* _WHAT YOU HAVE TO DO_: Output exactly the lines below, starting with the line that has "# Separate panels, rails" and going on through the line that has "0.303), (0.064, 0.235))", both included, and no other lines.

(Recorded data)

□ □ □ □

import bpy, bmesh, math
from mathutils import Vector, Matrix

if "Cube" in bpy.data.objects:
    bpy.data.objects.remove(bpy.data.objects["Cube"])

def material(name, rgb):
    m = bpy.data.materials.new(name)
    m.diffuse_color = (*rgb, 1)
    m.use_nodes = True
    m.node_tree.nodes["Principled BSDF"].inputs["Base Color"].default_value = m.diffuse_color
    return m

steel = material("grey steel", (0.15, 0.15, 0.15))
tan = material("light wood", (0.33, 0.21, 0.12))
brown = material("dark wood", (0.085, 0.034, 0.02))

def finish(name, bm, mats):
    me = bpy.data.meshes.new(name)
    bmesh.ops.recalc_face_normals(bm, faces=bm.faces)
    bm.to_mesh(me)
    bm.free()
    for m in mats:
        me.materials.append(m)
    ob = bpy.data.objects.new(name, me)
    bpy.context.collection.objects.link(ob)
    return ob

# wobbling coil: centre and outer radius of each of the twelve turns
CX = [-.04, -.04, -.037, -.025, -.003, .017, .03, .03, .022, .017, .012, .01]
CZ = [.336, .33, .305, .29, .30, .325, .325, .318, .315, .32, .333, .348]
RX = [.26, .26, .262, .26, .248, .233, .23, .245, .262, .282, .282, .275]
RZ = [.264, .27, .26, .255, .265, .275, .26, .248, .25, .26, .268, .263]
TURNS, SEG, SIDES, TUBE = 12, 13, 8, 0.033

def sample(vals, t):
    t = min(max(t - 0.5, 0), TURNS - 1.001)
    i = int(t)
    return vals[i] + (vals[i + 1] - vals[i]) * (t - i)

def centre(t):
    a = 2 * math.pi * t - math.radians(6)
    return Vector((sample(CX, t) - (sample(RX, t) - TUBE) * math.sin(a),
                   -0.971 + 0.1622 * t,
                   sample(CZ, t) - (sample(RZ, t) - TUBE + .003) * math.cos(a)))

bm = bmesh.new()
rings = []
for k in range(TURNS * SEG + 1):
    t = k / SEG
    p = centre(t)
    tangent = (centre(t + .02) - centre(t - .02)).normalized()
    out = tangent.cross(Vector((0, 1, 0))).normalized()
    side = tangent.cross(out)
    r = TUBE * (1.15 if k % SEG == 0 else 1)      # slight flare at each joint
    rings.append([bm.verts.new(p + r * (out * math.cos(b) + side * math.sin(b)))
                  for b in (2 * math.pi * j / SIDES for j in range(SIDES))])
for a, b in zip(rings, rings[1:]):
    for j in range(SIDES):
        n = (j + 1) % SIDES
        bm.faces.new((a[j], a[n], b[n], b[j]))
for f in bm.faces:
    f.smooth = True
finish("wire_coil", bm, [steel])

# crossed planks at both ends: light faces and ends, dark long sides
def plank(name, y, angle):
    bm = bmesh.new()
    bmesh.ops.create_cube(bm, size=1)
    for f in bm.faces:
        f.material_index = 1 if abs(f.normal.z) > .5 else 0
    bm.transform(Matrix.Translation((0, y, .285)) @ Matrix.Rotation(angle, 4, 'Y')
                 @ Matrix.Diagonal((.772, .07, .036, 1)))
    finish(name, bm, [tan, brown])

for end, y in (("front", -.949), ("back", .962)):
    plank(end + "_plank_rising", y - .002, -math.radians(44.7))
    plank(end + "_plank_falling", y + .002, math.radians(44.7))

□ □ □ □

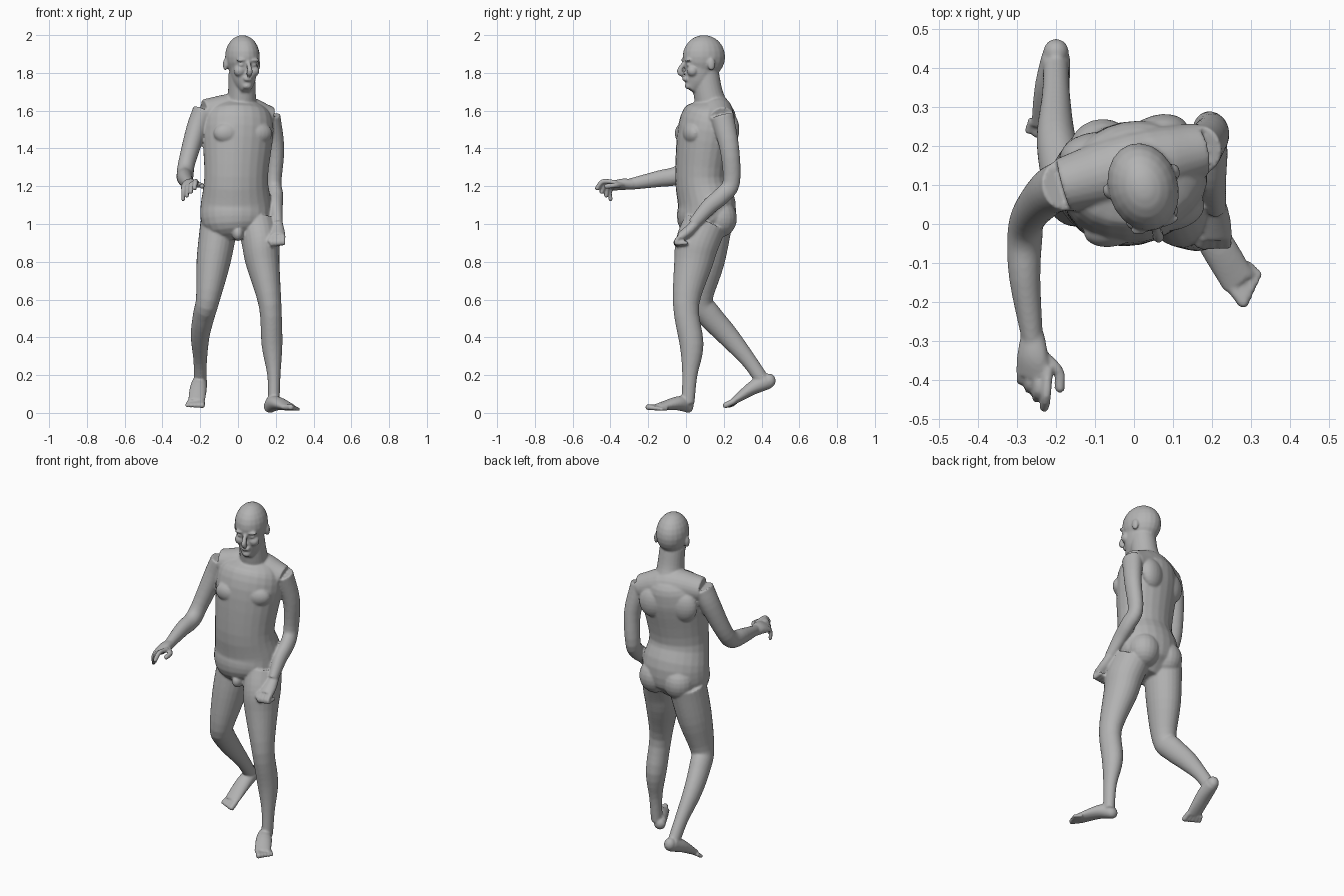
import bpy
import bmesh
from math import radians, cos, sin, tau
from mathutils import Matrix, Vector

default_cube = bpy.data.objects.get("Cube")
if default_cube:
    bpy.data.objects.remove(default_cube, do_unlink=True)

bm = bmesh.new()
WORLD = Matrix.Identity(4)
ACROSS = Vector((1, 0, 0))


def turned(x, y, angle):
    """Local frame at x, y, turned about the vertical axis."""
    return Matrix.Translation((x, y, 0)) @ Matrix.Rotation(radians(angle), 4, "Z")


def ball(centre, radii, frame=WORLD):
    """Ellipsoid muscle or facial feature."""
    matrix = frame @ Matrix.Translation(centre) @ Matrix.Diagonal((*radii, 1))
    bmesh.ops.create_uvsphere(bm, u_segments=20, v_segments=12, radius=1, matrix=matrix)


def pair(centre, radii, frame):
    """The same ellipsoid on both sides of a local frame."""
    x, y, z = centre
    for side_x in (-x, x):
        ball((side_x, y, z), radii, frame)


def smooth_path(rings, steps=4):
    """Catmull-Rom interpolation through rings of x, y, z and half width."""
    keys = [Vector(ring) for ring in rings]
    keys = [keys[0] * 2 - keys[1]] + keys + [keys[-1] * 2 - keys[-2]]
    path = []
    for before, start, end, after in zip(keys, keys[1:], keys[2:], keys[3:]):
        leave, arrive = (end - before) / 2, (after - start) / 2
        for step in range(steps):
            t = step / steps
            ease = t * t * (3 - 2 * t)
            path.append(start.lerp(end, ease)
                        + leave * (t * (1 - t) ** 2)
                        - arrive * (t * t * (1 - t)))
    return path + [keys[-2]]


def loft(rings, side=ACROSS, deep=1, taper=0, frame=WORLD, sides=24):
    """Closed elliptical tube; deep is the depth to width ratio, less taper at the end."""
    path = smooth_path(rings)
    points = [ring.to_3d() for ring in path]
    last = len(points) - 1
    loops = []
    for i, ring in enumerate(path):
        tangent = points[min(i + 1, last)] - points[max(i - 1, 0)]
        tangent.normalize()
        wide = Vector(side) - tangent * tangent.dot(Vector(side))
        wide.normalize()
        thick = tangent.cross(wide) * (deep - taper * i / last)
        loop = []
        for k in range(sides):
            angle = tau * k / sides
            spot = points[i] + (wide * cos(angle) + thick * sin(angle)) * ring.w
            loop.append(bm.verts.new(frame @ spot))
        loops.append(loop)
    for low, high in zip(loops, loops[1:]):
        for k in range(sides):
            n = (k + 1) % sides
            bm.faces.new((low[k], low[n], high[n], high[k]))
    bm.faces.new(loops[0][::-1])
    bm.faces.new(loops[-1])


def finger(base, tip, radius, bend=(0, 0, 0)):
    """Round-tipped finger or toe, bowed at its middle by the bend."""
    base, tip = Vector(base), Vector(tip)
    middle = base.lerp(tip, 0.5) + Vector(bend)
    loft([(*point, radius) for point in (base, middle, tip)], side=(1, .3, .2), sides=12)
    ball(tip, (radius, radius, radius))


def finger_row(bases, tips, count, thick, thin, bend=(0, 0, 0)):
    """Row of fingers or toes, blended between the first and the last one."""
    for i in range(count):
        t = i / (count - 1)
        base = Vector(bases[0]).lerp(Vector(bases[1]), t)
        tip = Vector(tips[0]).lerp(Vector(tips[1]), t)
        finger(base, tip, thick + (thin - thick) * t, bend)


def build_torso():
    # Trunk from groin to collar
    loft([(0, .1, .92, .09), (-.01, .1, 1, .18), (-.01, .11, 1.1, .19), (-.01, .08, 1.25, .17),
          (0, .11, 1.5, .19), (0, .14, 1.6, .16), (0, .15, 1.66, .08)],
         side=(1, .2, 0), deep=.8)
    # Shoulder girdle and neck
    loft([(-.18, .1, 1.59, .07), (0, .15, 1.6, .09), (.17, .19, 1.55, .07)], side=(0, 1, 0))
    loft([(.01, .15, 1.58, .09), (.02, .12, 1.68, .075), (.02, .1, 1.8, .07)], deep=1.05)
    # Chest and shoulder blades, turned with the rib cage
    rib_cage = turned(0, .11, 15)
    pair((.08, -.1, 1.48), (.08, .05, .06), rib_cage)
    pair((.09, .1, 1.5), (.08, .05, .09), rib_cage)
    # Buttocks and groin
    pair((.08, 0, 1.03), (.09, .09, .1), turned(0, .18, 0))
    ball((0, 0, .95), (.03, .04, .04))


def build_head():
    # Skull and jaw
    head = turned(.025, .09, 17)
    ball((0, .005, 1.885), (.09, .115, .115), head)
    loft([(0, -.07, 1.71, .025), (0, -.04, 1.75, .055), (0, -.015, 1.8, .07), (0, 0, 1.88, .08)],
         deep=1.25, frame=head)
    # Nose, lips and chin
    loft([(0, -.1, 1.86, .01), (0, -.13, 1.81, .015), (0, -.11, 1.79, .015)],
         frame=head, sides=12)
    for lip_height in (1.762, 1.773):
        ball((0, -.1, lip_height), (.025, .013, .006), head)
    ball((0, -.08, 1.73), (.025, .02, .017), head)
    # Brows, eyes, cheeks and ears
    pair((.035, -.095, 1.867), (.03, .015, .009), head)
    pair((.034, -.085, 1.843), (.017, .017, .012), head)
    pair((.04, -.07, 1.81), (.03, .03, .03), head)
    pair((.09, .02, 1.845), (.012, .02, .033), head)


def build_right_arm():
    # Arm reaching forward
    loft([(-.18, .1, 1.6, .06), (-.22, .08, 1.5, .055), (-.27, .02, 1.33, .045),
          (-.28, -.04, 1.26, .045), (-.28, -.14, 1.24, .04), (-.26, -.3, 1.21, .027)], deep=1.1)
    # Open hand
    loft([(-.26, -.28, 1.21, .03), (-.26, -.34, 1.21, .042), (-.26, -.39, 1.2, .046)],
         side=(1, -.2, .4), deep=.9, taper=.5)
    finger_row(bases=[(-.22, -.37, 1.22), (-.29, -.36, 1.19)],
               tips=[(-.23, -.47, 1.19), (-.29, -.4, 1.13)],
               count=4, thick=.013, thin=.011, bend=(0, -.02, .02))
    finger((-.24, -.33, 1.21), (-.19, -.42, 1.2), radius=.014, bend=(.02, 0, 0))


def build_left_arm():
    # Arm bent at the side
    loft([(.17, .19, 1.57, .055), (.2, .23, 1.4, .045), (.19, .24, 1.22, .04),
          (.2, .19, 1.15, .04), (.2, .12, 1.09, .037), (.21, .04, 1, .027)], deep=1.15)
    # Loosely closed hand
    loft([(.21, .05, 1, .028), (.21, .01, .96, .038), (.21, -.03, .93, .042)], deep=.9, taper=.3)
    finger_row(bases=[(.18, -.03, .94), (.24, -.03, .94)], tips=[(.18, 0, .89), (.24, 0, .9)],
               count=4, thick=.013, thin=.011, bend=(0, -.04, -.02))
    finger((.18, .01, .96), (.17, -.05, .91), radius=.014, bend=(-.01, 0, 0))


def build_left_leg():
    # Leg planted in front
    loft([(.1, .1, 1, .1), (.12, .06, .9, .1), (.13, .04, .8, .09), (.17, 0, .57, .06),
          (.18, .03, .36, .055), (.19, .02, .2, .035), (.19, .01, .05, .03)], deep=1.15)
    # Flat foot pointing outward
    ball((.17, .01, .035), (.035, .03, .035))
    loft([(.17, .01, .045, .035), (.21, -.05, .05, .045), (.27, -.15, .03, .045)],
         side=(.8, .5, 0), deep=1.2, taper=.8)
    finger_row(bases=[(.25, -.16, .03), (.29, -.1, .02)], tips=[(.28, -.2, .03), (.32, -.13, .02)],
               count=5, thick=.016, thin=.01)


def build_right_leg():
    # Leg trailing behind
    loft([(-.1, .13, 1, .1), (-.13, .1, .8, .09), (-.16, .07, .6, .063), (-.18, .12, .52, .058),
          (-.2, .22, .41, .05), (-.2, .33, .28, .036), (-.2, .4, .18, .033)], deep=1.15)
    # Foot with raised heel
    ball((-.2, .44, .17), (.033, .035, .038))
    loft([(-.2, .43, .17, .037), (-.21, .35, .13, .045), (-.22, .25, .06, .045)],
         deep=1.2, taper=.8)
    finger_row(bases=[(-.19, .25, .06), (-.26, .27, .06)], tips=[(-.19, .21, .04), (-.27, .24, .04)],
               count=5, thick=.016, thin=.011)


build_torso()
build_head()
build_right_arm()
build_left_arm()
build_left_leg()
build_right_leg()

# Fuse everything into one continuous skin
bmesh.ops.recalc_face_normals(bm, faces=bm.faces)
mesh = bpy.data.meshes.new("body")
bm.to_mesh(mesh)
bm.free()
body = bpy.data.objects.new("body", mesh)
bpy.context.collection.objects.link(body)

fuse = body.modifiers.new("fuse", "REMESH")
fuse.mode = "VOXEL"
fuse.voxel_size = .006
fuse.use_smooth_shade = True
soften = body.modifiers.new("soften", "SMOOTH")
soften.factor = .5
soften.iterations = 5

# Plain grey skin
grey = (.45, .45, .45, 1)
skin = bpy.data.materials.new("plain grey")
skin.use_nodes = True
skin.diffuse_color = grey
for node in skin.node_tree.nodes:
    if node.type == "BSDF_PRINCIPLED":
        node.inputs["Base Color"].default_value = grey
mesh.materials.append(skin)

□ □ □ □

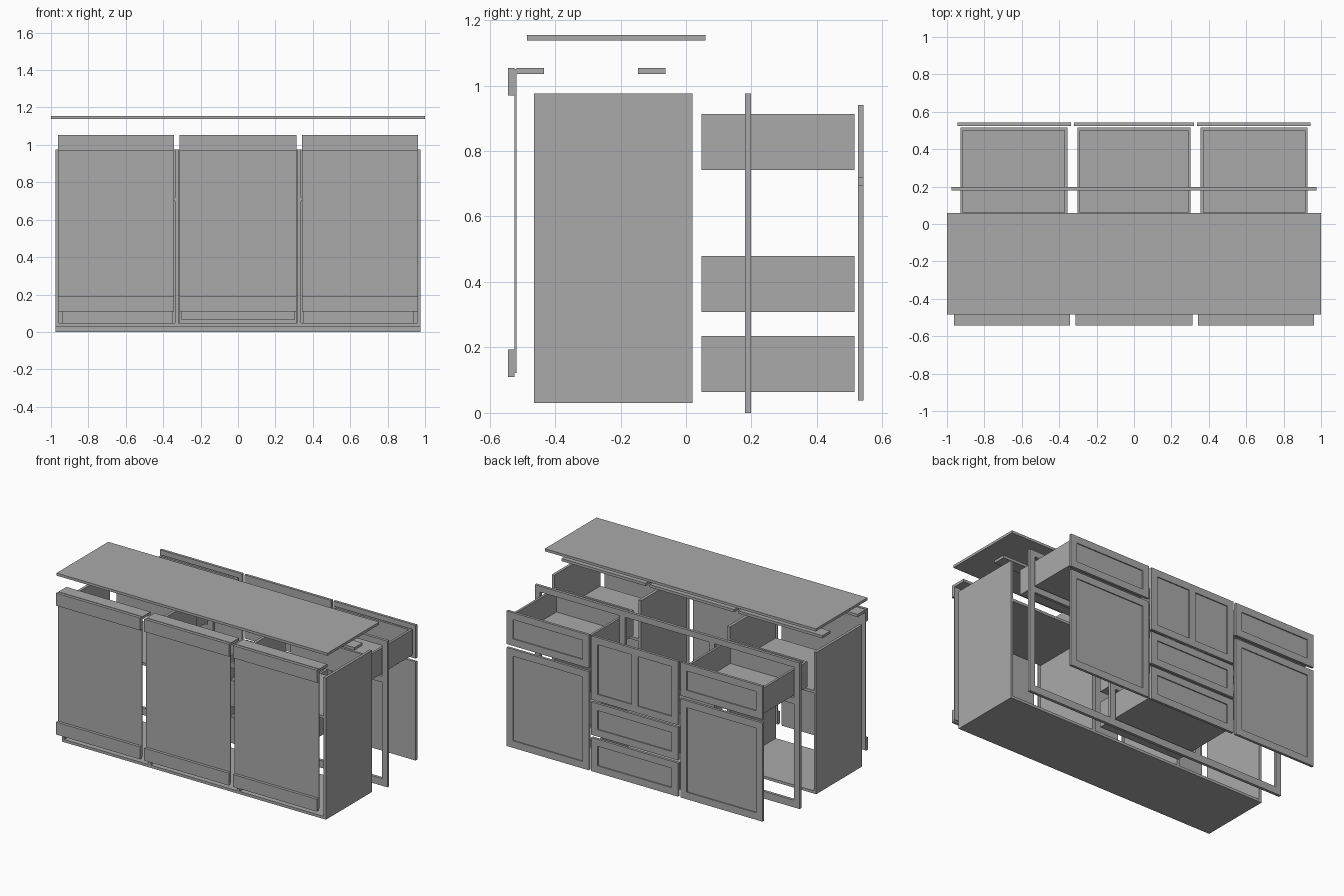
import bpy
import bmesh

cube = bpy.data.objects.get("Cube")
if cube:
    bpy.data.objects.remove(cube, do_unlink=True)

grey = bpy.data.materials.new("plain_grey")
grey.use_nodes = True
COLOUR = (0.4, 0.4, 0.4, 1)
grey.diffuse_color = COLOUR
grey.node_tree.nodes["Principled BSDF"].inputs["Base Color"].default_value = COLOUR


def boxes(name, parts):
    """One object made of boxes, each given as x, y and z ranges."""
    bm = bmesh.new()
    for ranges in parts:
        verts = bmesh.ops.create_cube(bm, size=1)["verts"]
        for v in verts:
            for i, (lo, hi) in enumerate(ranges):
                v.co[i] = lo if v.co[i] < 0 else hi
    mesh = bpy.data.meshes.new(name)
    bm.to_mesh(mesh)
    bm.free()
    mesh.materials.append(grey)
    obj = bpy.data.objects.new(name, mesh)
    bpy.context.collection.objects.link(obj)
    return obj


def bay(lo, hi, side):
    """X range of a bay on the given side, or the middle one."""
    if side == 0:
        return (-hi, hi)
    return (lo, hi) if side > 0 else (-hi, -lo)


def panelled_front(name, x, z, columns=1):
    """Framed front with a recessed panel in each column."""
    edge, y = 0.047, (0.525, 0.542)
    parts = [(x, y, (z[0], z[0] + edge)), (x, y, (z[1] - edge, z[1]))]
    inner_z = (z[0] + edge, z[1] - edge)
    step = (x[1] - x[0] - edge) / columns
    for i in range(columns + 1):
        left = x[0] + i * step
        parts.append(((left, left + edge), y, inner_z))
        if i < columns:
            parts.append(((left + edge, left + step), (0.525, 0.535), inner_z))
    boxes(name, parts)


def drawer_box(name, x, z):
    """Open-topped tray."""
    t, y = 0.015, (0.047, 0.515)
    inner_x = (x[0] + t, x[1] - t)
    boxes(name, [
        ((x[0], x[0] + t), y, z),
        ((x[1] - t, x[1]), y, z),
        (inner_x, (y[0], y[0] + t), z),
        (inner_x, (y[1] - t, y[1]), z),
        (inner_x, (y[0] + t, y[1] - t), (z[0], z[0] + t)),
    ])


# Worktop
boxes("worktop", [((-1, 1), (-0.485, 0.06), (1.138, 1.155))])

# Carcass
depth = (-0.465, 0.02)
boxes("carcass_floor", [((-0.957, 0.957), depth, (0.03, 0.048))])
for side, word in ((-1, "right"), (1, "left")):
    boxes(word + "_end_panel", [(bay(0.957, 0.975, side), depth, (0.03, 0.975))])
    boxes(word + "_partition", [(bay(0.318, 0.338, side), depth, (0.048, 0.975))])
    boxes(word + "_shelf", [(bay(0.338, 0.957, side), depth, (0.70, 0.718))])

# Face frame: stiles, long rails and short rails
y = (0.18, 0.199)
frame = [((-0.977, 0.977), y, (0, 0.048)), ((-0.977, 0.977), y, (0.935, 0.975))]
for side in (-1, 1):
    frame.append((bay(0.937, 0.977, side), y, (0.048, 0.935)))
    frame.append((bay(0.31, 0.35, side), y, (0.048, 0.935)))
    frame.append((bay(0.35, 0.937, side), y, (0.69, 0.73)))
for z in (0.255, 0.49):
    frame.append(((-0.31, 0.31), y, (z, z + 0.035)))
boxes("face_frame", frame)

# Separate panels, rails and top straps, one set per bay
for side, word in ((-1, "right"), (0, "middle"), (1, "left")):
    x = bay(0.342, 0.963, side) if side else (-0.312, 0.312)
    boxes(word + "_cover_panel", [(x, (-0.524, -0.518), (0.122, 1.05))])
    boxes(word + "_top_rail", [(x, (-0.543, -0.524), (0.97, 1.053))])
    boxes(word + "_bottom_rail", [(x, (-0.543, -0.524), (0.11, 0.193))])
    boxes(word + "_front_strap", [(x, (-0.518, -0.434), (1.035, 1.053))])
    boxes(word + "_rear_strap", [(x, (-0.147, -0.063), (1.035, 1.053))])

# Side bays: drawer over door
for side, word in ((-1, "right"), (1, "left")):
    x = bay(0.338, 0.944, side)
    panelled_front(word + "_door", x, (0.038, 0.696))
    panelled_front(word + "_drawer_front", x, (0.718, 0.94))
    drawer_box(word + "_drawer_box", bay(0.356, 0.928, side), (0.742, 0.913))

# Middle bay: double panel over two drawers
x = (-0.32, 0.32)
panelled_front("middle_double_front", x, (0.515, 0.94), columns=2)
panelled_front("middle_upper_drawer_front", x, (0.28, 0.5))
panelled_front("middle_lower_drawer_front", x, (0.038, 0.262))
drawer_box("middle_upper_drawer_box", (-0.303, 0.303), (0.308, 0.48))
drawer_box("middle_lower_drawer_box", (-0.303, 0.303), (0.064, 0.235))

□ □ □ □

* _EXPECTED OUTPUT_:
# Separate panels, rails and top straps, one set per bay
for side, word in ((-1, "right"), (0, "middle"), (1, "left")):
    x = bay(0.342, 0.963, side) if side else (-0.312, 0.312)
    boxes(word + "_cover_panel", [(x, (-0.524, -0.518), (0.122, 1.05))])
    boxes(word + "_top_rail", [(x, (-0.543, -0.524), (0.97, 1.053))])
    boxes(word + "_bottom_rail", [(x, (-0.543, -0.524), (0.11, 0.193))])
    boxes(word + "_front_strap", [(x, (-0.518, -0.434), (1.035, 1.053))])
    boxes(word + "_rear_strap", [(x, (-0.147, -0.063), (1.035, 1.053))])

# Side bays: drawer over door
for side, word in ((-1, "right"), (1, "left")):
    x = bay(0.338, 0.944, side)
    panelled_front(word + "_door", x, (0.038, 0.696))
    panelled_front(word + "_drawer_front", x, (0.718, 0.94))
    drawer_box(word + "_drawer_box", bay(0.356, 0.928, side), (0.742, 0.913))

# Middle bay: double panel over two drawers
x = (-0.32, 0.32)
panelled_front("middle_double_front", x, (0.515, 0.94), columns=2)
panelled_front("middle_upper_drawer_front", x, (0.28, 0.5))
panelled_front("middle_lower_drawer_front", x, (0.038, 0.262))
drawer_box("middle_upper_drawer_box", (-0.303, 0.303), (0.308, 0.48))
drawer_box("middle_lower_drawer_box", (-0.303, 0.303), (0.064, 0.235))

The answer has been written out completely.